Volcanic Activity in New Zealand
Luckily, or unluckily, depending on your point of view Arthur's Pass and indeed the South Island has no volcanoes. In lieu of this we have an extreme number of active fault lines transversing the island, and with this a substantial amount of geo-thermal activity (hot springs).
Arthur's Pass area has two such hot springs, Otehake and Julia Creek.
New Zealand has three (3) defined volcanic areas, two of these are active...
Tongariro Volcanic Centre
Location 39.1ºS, 175.7ºE
Mts Tongariro, Ngauruhoe and Ruapehu are part of the Tongariro Volcanic Centre in the Taupo Vocanic Zone of the central North Island. Volcanism in the Taupo Volcanic Zone is the result of the subduction of the Pacific Plate under the Indian - Australian Plate. Ruapehu is an andesite stratovolcano 2,797 metres high. A small (0.2 square km) crater lake is at the summit. Numerous eruptions have occurred at Ruapehu since 1860, the most recent in 1998.
Ngauruhoe is an andesite strato-volcano and rises 2,291 metres above sea level. Ngauruhoe has erupted about 50 times since 1839. The 1975 eruption was vulcanism, consisting of a discrete burst with ejected fragments of solid lava plug.
Tongariro is also an andesite stratovolcano and erupted most recently in 1927.
Location 37.52ºS, 177.18ºE
Elevation 321 metres
White Island is New Zealand's most active volcano. It usually just steams along, but sometimes larger ash eruptions generate a dark column over the island. It is privately owned, and you can get there by boat or helicopter.
White Island has a central crater whose appearance is constantly altered by minor and major eruptions. There is always a cloud over White Island, but it is usually white (steam from sea water invading the crater and fumeroles) and its shape and size varies with the volcanic activity and the weather (the colder, the more steam you see).

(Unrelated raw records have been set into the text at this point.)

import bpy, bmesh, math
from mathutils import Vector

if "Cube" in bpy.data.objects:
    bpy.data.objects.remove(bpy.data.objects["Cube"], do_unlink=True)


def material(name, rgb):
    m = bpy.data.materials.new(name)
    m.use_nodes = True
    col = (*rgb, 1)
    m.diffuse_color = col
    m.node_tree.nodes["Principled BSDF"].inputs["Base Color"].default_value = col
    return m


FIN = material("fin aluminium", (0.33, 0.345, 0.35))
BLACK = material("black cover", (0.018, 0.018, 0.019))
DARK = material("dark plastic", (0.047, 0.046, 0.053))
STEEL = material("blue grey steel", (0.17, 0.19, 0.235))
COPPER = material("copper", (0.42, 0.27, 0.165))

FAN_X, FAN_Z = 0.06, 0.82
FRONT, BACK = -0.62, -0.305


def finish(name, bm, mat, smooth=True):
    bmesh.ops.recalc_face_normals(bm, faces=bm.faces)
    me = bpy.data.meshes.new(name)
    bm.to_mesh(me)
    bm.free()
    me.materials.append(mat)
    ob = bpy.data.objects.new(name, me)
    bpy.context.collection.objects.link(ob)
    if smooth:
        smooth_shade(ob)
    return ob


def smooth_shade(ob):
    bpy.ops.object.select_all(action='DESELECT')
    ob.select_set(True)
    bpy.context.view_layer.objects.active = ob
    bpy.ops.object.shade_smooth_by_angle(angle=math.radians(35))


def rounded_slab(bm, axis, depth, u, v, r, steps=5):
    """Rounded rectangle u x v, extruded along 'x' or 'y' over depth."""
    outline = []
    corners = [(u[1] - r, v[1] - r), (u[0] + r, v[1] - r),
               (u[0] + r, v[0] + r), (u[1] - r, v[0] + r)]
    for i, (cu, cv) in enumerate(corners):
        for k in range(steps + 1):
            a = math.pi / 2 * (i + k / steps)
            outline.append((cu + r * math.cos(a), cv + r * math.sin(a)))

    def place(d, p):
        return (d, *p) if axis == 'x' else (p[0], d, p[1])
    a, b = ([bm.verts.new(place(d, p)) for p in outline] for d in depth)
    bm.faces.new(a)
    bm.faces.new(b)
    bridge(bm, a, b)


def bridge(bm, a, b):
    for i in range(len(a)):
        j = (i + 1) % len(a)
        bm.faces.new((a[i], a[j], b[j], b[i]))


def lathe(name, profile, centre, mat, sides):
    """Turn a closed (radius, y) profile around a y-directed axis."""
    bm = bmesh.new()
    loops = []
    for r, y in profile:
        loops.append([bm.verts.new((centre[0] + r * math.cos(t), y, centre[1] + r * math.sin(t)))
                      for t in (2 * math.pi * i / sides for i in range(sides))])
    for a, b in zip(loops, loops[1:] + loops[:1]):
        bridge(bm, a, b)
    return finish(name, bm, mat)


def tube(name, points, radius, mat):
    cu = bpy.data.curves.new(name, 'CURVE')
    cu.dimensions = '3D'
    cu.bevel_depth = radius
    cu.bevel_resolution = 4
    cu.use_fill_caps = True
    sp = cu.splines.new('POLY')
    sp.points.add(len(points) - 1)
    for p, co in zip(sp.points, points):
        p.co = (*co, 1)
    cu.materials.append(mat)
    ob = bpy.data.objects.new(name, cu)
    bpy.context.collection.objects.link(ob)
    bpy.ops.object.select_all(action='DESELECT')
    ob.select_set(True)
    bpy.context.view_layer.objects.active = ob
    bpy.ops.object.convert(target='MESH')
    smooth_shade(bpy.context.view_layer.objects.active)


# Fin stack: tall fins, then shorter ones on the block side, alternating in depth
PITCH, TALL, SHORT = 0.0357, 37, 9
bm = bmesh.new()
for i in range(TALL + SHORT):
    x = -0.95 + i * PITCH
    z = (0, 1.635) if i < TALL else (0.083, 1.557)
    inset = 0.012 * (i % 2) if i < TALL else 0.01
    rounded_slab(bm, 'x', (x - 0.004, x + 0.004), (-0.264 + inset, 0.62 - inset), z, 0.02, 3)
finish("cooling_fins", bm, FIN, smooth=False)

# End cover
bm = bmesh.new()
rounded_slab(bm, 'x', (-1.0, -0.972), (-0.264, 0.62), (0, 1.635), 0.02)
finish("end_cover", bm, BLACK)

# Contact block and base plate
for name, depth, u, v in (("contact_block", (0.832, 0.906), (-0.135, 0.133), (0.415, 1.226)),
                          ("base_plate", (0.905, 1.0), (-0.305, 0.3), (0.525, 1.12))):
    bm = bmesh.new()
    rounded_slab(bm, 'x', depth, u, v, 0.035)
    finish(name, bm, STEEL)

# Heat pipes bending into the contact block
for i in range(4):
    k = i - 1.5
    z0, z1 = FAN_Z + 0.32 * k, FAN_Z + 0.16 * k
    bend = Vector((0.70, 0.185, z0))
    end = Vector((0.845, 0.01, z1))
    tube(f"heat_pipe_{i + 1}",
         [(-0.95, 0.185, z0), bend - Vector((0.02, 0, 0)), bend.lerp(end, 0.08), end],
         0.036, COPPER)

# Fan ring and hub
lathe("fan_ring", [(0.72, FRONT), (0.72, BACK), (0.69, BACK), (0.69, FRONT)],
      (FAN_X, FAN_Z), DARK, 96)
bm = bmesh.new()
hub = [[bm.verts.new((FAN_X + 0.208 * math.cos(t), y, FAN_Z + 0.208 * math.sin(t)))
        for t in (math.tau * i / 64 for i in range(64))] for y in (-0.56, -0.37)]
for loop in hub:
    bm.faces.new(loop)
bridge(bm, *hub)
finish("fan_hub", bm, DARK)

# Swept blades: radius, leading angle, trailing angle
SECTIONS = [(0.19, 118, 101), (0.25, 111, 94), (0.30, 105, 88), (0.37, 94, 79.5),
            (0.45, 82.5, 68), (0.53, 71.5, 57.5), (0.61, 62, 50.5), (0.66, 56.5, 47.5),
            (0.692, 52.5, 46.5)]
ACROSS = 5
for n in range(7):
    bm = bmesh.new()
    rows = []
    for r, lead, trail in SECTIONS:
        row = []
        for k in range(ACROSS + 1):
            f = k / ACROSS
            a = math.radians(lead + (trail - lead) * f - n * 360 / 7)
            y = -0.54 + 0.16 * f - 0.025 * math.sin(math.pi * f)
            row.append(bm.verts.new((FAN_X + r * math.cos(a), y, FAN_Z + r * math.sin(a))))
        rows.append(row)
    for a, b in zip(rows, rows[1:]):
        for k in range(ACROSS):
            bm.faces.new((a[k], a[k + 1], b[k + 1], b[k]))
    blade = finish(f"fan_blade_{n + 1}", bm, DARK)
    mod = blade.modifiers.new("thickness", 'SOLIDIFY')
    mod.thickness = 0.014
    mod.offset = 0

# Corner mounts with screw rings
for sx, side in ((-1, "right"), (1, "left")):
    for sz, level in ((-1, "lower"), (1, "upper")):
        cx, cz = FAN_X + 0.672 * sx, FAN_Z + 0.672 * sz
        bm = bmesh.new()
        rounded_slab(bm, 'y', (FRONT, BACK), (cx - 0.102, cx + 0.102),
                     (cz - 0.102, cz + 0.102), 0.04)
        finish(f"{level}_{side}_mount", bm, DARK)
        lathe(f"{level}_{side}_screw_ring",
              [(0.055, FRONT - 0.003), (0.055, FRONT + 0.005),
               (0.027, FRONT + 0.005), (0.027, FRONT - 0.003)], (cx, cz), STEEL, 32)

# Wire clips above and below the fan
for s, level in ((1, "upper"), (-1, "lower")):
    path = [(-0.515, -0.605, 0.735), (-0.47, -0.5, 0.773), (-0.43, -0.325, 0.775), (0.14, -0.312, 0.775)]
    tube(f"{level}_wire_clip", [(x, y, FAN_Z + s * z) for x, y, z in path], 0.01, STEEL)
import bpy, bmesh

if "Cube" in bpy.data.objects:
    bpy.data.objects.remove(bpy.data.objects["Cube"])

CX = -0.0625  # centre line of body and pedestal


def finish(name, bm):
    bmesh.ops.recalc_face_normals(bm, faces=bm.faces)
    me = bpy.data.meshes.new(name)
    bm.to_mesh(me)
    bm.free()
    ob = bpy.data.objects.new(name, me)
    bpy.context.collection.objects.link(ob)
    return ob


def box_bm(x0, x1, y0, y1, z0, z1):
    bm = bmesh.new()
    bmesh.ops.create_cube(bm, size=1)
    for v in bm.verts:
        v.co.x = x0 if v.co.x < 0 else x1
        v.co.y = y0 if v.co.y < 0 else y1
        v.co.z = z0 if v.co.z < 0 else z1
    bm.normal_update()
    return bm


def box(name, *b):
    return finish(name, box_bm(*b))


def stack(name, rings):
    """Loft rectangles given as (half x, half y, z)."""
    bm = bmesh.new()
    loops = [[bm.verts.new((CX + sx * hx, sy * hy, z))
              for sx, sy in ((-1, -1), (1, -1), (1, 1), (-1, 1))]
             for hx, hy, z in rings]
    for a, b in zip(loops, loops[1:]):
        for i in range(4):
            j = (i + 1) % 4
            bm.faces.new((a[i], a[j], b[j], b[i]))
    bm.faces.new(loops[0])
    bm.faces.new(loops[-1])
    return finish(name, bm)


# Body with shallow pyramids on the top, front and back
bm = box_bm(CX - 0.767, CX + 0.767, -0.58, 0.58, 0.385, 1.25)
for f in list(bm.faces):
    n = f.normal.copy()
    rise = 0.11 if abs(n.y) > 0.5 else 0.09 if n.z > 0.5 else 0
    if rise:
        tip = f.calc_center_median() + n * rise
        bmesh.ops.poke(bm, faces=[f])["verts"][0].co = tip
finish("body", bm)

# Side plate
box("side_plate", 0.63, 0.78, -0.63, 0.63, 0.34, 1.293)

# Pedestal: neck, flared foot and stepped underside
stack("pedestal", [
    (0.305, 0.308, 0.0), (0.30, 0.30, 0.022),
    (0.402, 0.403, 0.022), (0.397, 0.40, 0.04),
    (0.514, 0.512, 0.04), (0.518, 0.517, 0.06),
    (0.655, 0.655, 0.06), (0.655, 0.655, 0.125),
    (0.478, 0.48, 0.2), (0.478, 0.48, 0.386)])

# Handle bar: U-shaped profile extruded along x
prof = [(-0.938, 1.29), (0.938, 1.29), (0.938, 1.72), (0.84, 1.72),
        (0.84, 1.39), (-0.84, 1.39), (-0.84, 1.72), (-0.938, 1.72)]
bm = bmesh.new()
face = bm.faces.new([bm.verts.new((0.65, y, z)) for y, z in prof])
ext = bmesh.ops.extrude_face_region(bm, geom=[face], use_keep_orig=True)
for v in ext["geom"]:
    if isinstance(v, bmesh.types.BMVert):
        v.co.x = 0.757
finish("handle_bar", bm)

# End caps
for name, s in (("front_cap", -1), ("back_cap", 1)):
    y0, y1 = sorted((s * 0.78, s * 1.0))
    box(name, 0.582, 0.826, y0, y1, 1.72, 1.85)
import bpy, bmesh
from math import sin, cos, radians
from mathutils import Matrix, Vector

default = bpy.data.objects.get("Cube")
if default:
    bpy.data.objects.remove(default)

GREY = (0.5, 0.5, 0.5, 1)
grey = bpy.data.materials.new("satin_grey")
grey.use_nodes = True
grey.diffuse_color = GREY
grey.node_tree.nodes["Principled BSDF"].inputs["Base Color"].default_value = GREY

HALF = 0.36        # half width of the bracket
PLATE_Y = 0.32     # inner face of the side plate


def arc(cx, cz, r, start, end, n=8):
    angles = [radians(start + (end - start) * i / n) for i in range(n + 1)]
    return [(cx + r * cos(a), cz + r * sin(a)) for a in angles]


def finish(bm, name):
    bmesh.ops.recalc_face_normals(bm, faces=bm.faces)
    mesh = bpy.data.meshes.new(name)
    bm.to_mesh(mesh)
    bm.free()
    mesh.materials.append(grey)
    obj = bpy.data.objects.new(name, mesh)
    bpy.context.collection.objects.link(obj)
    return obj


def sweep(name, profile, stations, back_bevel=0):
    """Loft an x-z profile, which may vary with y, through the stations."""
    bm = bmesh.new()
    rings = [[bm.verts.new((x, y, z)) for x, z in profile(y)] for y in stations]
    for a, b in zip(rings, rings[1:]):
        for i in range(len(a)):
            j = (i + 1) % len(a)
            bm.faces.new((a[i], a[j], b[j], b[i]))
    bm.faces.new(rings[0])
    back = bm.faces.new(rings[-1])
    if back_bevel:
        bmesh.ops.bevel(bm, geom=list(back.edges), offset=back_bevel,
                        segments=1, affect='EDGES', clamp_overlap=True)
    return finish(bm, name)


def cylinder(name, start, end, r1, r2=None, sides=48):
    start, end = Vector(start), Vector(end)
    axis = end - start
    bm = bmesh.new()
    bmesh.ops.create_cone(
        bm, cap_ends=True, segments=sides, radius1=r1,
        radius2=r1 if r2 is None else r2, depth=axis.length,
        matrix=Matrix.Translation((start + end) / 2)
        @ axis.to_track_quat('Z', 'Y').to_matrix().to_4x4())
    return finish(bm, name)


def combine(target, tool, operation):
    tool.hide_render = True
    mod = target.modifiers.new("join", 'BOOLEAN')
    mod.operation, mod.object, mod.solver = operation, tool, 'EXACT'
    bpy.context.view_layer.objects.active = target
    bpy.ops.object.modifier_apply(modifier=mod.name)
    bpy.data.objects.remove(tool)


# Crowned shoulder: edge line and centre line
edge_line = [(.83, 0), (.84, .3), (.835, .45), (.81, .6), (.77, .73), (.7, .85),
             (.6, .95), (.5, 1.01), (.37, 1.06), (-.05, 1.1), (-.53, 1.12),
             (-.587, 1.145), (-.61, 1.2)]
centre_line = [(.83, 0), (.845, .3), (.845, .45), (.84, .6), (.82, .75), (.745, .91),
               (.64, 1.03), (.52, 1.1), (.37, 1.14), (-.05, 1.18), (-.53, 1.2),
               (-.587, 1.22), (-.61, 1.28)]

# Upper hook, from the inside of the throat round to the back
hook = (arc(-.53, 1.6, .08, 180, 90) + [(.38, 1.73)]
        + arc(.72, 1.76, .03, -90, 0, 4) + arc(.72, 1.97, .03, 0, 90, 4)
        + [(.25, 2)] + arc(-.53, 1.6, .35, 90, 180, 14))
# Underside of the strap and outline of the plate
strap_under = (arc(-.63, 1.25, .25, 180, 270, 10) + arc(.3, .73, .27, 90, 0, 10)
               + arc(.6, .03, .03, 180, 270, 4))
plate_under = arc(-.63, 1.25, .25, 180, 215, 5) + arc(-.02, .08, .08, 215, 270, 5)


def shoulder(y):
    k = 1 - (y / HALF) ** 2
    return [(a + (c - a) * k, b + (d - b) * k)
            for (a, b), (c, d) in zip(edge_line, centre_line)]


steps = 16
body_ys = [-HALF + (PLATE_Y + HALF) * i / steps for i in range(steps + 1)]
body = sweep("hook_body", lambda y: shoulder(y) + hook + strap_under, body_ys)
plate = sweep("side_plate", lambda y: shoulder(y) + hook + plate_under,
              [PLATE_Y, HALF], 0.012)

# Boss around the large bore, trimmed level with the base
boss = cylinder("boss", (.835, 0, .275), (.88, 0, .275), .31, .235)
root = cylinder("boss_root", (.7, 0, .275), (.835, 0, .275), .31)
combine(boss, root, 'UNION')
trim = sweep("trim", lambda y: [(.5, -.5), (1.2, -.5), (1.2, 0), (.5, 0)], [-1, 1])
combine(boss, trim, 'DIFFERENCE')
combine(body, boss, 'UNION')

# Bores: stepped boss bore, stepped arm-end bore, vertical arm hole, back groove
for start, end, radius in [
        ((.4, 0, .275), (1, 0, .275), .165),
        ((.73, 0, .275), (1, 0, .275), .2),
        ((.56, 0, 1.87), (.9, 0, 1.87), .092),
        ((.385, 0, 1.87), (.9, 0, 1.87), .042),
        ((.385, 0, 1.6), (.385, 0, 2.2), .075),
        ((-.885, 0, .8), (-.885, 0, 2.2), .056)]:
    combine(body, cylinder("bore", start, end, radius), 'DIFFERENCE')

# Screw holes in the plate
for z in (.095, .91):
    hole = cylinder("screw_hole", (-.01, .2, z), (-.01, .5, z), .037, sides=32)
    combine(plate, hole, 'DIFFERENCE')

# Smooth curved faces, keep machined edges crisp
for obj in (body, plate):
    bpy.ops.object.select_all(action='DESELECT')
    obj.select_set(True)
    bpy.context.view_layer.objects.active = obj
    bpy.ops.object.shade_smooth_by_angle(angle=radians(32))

Taranaki Volcanic Centre
Location 39.3ºS, 174.1ºE
Elevation 2,518 metres
Mt Taranaki (or Mt Egmont) began forming about 70,000 years ago. By 35,000 years ago, a cone similar to the present mountain had formed. About 25,000 years ago, the northern part of the cone collapsed, generating lahars that travelled beyond the present coastline. This lahar deposit covers 200 square kilometres to a depth of at least 30 metres.
The second major cone collapse and associated lahar deposit occurred between 16,100 and 6,970 years ago. The most recent major cone collapse was 6,970 years ago. It also produced a large lahar deposit.
Taranaki has erupted at least eight times in the last 6,000 years. Most of these eruptions have been explosive and from the central vent. Two flank eruptions produced Fanthams Peak and the Southern Beehive about 1,300 years ago. The last eruption of Taranaki was in 1755.
Mt Taranaki is merely dormant, its' ice clad peak does not mean it is dead.
Glossary of Terms
If you want a full Glossary of Terms used in Volcanology Click Here.